Gov. Greg Abbott leads Democratic challenger Beto O’Rourke by 7 percentage points, according to an exclusive Spectrum News/Siena College poll out Thursday.

Texas is just four weeks out from early voting in the November general election. Busloads of migrants bused to New York City and Washington, D.C., plus the state’s near-total ban on abortion, have pushed the Texas governor’s race into the national spotlight.

What You Need To Know

  • Gov. Greg Abbott holds a 7-point lead over challenger Beto O'Rourke ahead of the November general election

  • O'Rourke has to overcome the unfavorable views of independents to beat incumbent Abbott

  • Independents side with Abbott on immigration and guns; O'Rourke wins on abortion and critical race theory

  • Developing news — and the race's only debate on Sept. 30 — could give either Abbott or O'Rourke the advantage

Abbott, who is seeking his third four-year term as governor in the predominantly Republican state, continues to show an edge in the polls, 50% to O’Rourke’s 43% among likely voters.

The Spectrum News/Siena College poll was conducted the week of Sept. 14-18 and included 651 likely voters. The poll has a margin of error of 4.4%.

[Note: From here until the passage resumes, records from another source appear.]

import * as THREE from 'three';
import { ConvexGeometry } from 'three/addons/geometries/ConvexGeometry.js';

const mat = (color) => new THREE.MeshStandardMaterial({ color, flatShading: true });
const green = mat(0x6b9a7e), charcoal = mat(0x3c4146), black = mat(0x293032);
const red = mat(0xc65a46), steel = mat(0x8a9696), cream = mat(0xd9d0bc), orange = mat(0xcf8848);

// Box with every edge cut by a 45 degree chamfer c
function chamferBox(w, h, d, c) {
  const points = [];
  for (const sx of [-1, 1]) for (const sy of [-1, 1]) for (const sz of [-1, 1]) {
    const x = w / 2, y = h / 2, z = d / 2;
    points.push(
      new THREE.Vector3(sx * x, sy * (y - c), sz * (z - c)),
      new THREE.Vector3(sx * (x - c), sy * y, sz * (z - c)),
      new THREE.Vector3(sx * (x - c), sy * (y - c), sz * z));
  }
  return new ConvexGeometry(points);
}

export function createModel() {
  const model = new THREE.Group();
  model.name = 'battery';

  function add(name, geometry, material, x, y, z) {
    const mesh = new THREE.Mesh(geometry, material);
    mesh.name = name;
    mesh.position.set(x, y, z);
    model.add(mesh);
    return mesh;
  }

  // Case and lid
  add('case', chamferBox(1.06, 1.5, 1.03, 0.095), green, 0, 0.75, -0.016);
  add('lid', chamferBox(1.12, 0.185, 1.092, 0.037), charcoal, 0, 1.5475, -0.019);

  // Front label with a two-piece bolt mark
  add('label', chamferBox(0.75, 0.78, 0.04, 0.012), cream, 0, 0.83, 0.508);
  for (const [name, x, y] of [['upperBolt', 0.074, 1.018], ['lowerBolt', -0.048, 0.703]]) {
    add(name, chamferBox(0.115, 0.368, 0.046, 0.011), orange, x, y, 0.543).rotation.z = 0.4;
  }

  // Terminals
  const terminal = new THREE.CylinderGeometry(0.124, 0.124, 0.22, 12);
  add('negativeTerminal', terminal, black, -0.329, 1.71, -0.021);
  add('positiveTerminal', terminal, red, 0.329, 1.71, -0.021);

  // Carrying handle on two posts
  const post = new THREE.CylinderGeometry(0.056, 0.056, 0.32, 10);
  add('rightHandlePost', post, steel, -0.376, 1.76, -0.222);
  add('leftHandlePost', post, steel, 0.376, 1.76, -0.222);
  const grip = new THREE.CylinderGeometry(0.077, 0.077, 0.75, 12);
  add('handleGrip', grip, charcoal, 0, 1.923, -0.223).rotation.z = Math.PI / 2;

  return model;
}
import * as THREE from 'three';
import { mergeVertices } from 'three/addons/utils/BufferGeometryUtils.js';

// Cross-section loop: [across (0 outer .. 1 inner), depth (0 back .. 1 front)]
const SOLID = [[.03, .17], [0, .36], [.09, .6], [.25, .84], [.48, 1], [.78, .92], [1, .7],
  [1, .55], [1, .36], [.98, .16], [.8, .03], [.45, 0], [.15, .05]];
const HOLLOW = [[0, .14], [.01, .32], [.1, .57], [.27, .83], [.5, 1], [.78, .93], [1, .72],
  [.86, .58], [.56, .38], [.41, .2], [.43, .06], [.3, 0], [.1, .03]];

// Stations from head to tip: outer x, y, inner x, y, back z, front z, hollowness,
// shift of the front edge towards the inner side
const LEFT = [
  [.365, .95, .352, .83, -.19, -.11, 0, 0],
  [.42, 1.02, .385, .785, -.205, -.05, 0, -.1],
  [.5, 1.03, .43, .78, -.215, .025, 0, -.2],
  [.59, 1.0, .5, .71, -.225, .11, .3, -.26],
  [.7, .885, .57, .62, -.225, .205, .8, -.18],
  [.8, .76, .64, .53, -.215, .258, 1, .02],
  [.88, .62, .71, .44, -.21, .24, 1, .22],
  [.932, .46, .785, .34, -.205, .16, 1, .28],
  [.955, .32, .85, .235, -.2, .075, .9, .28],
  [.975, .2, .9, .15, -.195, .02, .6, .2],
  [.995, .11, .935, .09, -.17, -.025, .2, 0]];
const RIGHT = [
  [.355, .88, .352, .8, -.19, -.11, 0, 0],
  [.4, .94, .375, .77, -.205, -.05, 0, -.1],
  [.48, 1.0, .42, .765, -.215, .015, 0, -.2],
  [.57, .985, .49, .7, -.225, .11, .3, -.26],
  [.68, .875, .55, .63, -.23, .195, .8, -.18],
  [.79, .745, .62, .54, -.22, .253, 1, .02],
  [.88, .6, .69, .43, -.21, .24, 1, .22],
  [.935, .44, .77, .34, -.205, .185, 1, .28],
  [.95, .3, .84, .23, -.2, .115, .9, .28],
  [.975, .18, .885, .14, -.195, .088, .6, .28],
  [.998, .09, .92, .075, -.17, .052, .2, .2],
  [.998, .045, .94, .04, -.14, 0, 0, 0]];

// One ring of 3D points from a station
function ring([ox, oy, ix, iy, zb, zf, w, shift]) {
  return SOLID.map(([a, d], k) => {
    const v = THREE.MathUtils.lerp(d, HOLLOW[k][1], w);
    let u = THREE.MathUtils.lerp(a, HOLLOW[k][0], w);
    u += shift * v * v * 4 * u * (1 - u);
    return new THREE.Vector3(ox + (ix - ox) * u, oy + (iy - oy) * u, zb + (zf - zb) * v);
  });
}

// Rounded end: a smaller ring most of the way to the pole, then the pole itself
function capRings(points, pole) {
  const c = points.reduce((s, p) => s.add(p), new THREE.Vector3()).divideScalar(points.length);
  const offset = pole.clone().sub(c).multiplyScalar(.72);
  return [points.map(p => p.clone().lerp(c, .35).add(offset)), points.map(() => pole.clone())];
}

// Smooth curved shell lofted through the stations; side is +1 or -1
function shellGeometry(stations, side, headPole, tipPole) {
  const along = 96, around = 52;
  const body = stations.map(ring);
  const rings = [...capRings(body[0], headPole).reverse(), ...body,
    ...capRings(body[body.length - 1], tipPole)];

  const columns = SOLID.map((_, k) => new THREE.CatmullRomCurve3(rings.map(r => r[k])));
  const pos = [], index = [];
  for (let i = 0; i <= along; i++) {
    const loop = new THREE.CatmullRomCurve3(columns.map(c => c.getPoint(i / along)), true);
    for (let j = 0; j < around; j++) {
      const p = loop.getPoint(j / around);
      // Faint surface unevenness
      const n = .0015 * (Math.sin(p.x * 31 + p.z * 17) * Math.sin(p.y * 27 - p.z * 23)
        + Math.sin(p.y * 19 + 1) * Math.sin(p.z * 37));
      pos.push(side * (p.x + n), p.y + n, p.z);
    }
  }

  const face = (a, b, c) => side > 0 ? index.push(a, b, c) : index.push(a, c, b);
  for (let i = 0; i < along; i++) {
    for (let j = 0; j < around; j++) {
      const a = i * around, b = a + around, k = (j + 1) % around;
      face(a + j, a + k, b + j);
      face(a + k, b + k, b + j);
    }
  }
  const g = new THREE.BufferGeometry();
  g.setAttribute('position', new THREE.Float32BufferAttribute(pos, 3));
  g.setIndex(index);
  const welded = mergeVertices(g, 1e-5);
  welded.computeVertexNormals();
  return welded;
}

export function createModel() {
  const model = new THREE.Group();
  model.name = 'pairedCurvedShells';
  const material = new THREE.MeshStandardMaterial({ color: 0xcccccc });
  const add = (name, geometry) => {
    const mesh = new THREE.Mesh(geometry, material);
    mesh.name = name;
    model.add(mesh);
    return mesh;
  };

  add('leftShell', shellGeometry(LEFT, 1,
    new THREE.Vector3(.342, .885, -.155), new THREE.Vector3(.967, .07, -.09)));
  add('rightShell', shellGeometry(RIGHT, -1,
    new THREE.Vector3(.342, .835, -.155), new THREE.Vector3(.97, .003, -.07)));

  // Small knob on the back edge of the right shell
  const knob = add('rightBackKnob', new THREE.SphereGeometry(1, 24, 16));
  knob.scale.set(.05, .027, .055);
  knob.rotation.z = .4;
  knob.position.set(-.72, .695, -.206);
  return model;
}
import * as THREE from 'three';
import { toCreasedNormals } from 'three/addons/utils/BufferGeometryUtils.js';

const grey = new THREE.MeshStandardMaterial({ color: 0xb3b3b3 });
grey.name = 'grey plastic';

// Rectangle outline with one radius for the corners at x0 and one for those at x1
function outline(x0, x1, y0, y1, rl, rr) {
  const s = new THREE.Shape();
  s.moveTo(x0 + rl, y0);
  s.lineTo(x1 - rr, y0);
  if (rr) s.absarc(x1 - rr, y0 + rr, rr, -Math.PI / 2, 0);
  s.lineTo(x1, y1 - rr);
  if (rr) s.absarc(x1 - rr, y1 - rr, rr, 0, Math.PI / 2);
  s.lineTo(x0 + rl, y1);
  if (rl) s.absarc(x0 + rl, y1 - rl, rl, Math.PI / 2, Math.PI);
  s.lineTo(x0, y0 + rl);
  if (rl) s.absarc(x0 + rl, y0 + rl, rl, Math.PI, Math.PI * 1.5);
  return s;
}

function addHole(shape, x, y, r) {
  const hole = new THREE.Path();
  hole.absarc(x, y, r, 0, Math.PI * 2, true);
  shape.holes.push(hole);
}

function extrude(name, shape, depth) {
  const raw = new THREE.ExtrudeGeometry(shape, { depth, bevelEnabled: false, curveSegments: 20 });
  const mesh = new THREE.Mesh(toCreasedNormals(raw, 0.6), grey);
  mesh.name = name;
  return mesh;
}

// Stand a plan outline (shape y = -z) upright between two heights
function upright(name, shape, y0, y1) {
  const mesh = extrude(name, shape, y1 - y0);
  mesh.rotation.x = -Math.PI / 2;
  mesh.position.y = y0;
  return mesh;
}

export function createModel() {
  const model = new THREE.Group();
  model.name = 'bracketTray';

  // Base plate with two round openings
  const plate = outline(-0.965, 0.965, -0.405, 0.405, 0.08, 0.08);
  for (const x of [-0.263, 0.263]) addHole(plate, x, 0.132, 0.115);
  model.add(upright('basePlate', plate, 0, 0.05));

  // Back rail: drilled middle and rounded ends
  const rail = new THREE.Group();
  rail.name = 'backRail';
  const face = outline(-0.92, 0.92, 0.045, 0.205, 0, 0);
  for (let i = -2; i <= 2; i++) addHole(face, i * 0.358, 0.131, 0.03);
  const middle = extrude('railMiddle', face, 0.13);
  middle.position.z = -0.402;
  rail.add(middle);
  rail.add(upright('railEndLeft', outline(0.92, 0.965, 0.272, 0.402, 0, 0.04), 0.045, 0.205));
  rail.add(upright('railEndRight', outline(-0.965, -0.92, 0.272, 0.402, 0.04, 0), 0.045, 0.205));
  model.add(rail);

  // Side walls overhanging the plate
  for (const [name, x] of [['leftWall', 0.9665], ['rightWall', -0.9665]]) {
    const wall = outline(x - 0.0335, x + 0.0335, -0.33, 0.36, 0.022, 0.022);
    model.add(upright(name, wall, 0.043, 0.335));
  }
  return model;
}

The last time a Democrat was elected to statewide office in Texas was 1994. O’Rourke, a former congressman from El Paso, has come the closest to a competitive statewide race in the interim, with his challenge of U.S. Sen. Ted Cruz in 2018, a race which eventually split 51%-48%.

Professor Don Levy, director of the Siena Research Institute, says O’Rourke is struggling with a favorability problem. When Democrats, Republicans and independents are combined, only 39% have a favorable opinion of O’Rourke; 52% have an unfavorable opinion. Independents, which are now a larger voting bloc than Democrats in Texas, only gave O’Rourke a 38% favorable rating, compared to 49% unfavorable, Levy said. The remaining 13% either didn’t know who O’Rourke was or had no opinion.

“Seven points is a big hill to climb, especially against a plurality Republican voting field,” Levy said. “But certainly, former Congressman O’Rourke is going to have to work on each issue that he has an opportunity.”

That means courting the independent bloc, which is about a third of all Texas voters. The Spectrum News/Siena College poll shows independents tend to side with Abbott on the economy, immigration and guns. But on social issues — such as abortion rights and critical race theory — voters lean toward the more liberal views of Democrats. 

O’Rourke’s strongest support is along the Austin-San Antonio corridor. O’Rourke, who just announced a college tour for next week, has his strongest support among the 18-34 age group. Black and Latino voters also indicated stronger support for O’Rourke over Abbott.

Abbott, by comparison, has a 47% favorable rating, compared to 46% unfavorable. Those who have the most favorable opinion of Abbott are white, rural, older, and across all incomes. Abbott and O’Rourke will meet for the first, and only, time in a televised debate on Sept. 30. Could independent voters swing toward O’Rourke? According to Levy, maybe. 

“There certainly are a small number of swing voters in Texas, and that’s going to be the prize, whether it’s in this debate, or the commentary after to debate, or whether something happens with the raid on (former President Donald Trump’s office at) Mar-a-Lago,” Levy said. 

Both Lt. Gov. Dan Patrick and Attorney General Ken Paxton carry leads in their respective races. Patrick leads Democratic challenger Mike Collier, 49%-40%. Paxton leads Democratic challenger Rochelle Garza, 47%-42%.

Name recognition is a problem for both Collier and Garza. Both poll with 75% indicating they either don’t know or have no opinion of the candidates, even though Collier also was Patrick’s challenger in the 2018 general election.